> ASSIGNMENT
The task requires restating, word for word, the lines of the entries below from the one containing "0.017), 8, 6)" through the final one, both included.

> DATA
━━━━
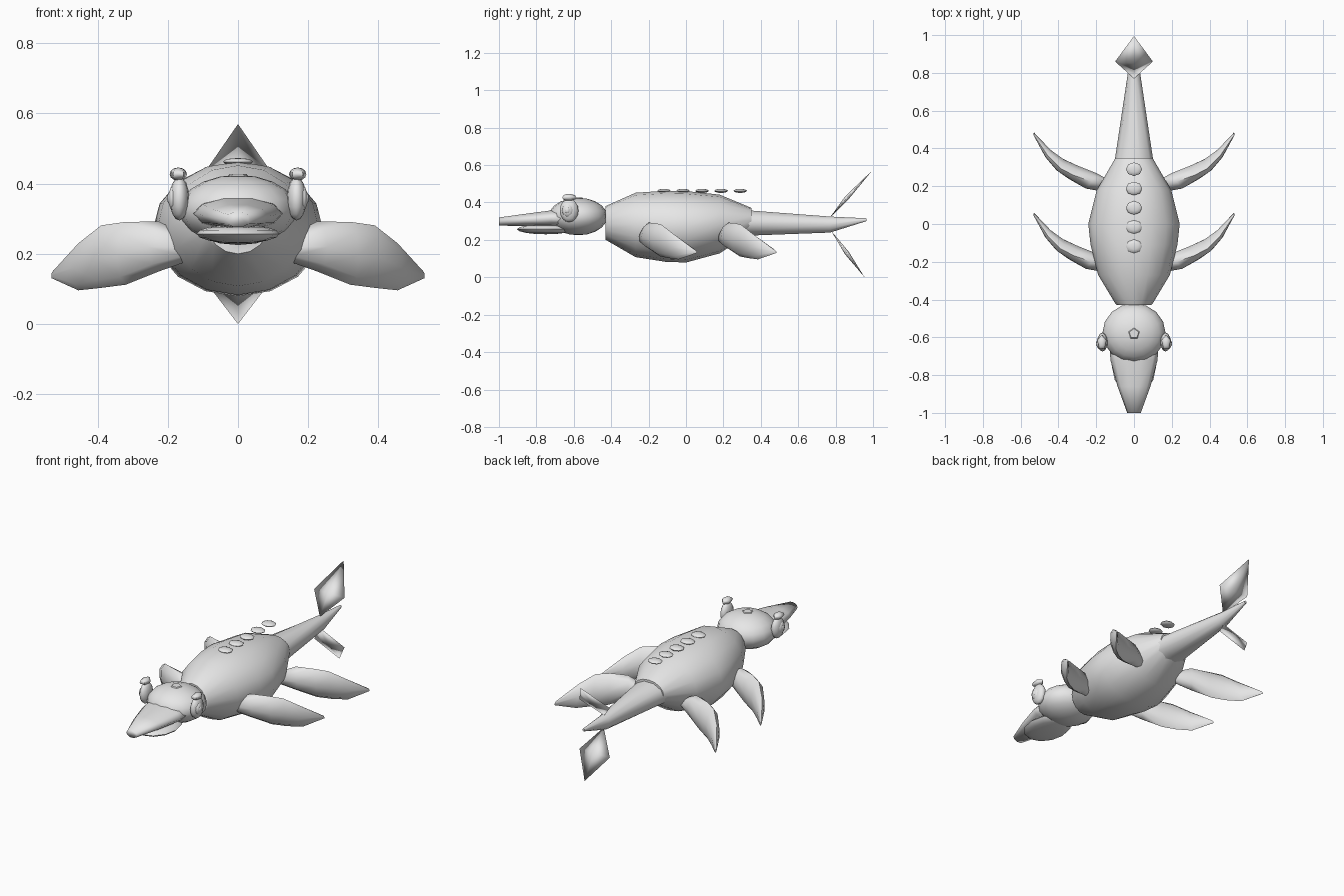
import bpy, bmesh, math
from mathutils import Vector

cube = bpy.data.objects.get("Cube")
if cube:
    bpy.data.objects.remove(cube, do_unlink=True)

GREY = (0.8, 0.8, 0.8, 1)
skin = bpy.data.materials.new("plain grey")
skin.use_nodes = True
skin.diffuse_color = GREY
skin.node_tree.nodes["Principled BSDF"].inputs["Base Color"].default_value = GREY


def finish(bm, name, angle=40):
    """Turn a bmesh into a grey object with smooth shading up to an angle."""
    bmesh.ops.recalc_face_normals(bm, faces=bm.faces)
    me = bpy.data.meshes.new(name)
    bm.to_mesh(me)
    bm.free()
    me.materials.append(skin)
    ob = bpy.data.objects.new(name, me)
    bpy.context.collection.objects.link(ob)
    bpy.ops.object.select_all(action='DESELECT')
    ob.select_set(True)
    bpy.context.view_layer.objects.active = ob
    bpy.ops.object.shade_smooth_by_angle(angle=math.radians(angle))
    return ob


def skin_rings(rings, name, angle=40):
    """Join equal rings of points into a closed tube."""
    bm = bmesh.new()
    loops = [[bm.verts.new(p) for p in r] for r in rings]
    n = len(loops[0])
    for a, b in zip(loops, loops[1:]):
        for i in range(n):
            j = (i + 1) % n
            bm.faces.new((a[i], a[j], b[j], b[i]))
    bm.faces.new(loops[0])
    bm.faces.new(loops[-1])
    return finish(bm, name, angle)


def loft(name, sections, n=12, angle=50):
    """Loft ellipses along y; each section is (y, centre z, x radius, z radius)."""
    rings = []
    for y, zc, rx, rz in sections:
        rings.append([(rx * math.cos(t), y, zc + rz * math.sin(t))
                      for t in (2 * math.pi * i / n for i in range(n))])
    return skin_rings(rings, name, angle)


def ellipsoid(name, centre, radii, u=12, v=8):
    bm = bmesh.new()
    bmesh.ops.create_uvsphere(bm, u_segments=u, v_segments=v, radius=1)
    for p in bm.verts:
        p.co = Vector(c + r * q for c, r, q in zip(centre, radii, p.co))
    return finish(bm, name, 70)


# Trunk, tail and beak
loft("body", [(-0.43, 0.29, 0.09, 0.09), (-0.42, 0.29, 0.10, 0.095),
              (-0.27, 0.28, 0.19, 0.172), (-0.11, 0.273, 0.23, 0.19),
              (0.0, 0.27, 0.242, 0.191), (0.18, 0.285, 0.197, 0.157),
              (0.35, 0.305, 0.098, 0.066)], 16)
loft("tail", [(0.29, 0.29, 0.115, 0.075), (0.35, 0.29, 0.10, 0.07),
              (0.77, 0.282, 0.037, 0.045), (0.965, 0.308, 0.008, 0.008)], 10)
loft("upper_beak", [(-0.62, 0.315, 0.13, 0.05), (-0.72, 0.315, 0.125, 0.045),
                    (-0.86, 0.307, 0.087, 0.034), (-1.0, 0.298, 0.036, 0.023)], 10, 100)
ellipsoid("lower_beak", (0, -0.75, 0.257), (0.118, 0.153, 0.027))
ellipsoid("head", (0, -0.577, 0.325), (0.167, 0.157, 0.1), 16, 10)

# Five-sided crown cap on the head
bm = bmesh.new()
bmesh.ops.create_cone(bm, cap_ends=True, segments=5, radius1=0.038,
                      radius2=0.026, depth=0.012)
bmesh.ops.translate(bm, verts=bm.verts, vec=(0, -0.58, 0.421))
finish(bm, "crown_cap", 20)

# Row of bumps along the back
for i in range(5):
    ellipsoid(f"back_bump_{i + 1}", (0, -0.118 + 0.102 * i, 0.462),
              (0.043, 0.036, 0.011), 8, 6)

# Diamond tail fins: root, tip, and a thin widest point between
for name, root, tip, mid in (
        ("upper_tail_fin", (0.77, 0.32), (0.995, 0.57), (0.86, 0.425)),
        ("lower_tail_fin", (0.775, 0.25), (0.955, 0.0), (0.86, 0.13))):
    bm = bmesh.new()
    a, b = (bm.verts.new((0, *p)) for p in (root, tip))
    axis = (b.co - a.co).normalized()
    off = Vector((0, -axis.z, axis.y)) * 0.012
    m = Vector((0, *mid))
    girdle = [bm.verts.new(m + d) for d in
              (Vector((0.1, 0, 0)), off, Vector((-0.1, 0, 0)), -off)]
    for i in range(4):
        for end in (a, b):
            bm.faces.new((girdle[i], girdle[(i + 1) % 4], end))
    finish(bm, name, 180)

# Flipper sections: x, upper edge (y, z), lower edge (y, z), half thickness
FLIPPER = [(0.14, (-0.22, 0.25), (-0.235, 0.18), 0.035),
           (0.225, (-0.2, 0.292), (-0.195, 0.15), 0.05),
           (0.32, (-0.167, 0.291), (-0.137, 0.112), 0.043),
           (0.39, (-0.13, 0.281), (-0.095, 0.103), 0.035),
           (0.455, (-0.065, 0.23), (-0.04, 0.096), 0.024),
           (0.53, (0.045, 0.148), (0.058, 0.13), 0.005)]


def flipper(name, side, shift):
    rings = []
    path = Vector((0.32, 0.25, -0.09))
    for x, top, low, thick in FLIPPER:
        t, l = Vector((x, *top)), Vector((x, *low))
        chord = (t - l) / 2
        normal = chord.cross(path).normalized() * thick
        ring = [(t + l) / 2 + chord * math.cos(k) + normal * math.sin(k)
                for k in (math.pi * i / 4 for i in range(8))]
        rings.append([(side * p.x, p.y + shift, p.z) for p in ring])
    skin_rings(rings, name, 60)


# Paired parts
for side, label in ((1, "left"), (-1, "right")):
    flipper(f"{label}_front_flipper", side, 0)
    flipper(f"{label}_rear_flipper", side, 0.425)
    ellipsoid(f"{label}_eye", (side * 0.167, -0.625, 0.357), (0.028, 0.05, 0.062))
    ellipsoid(f"{label}_iris", (side * 0.185, -0.632, 0.358), (0.014, 0.03, 0.035), 10, 6)
    ellipsoid(f"{label}_pupil", (side * 0.194, -0.634, 0.358), (0.008, 0.014, 0.017), 8, 6)
    ellipsoid(f"{label}_brow", (side * 0.17, -0.628, 0.427), (0.026, 0.042, 0.019), 5, 6)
━━━━
> WRITTEN ANSWER
    ellipsoid(f"{label}_pupil", (side * 0.194, -0.634, 0.358), (0.008, 0.014, 0.017), 8, 6)
    ellipsoid(f"{label}_brow", (side * 0.17, -0.628, 0.427), (0.026, 0.042, 0.019), 5, 6)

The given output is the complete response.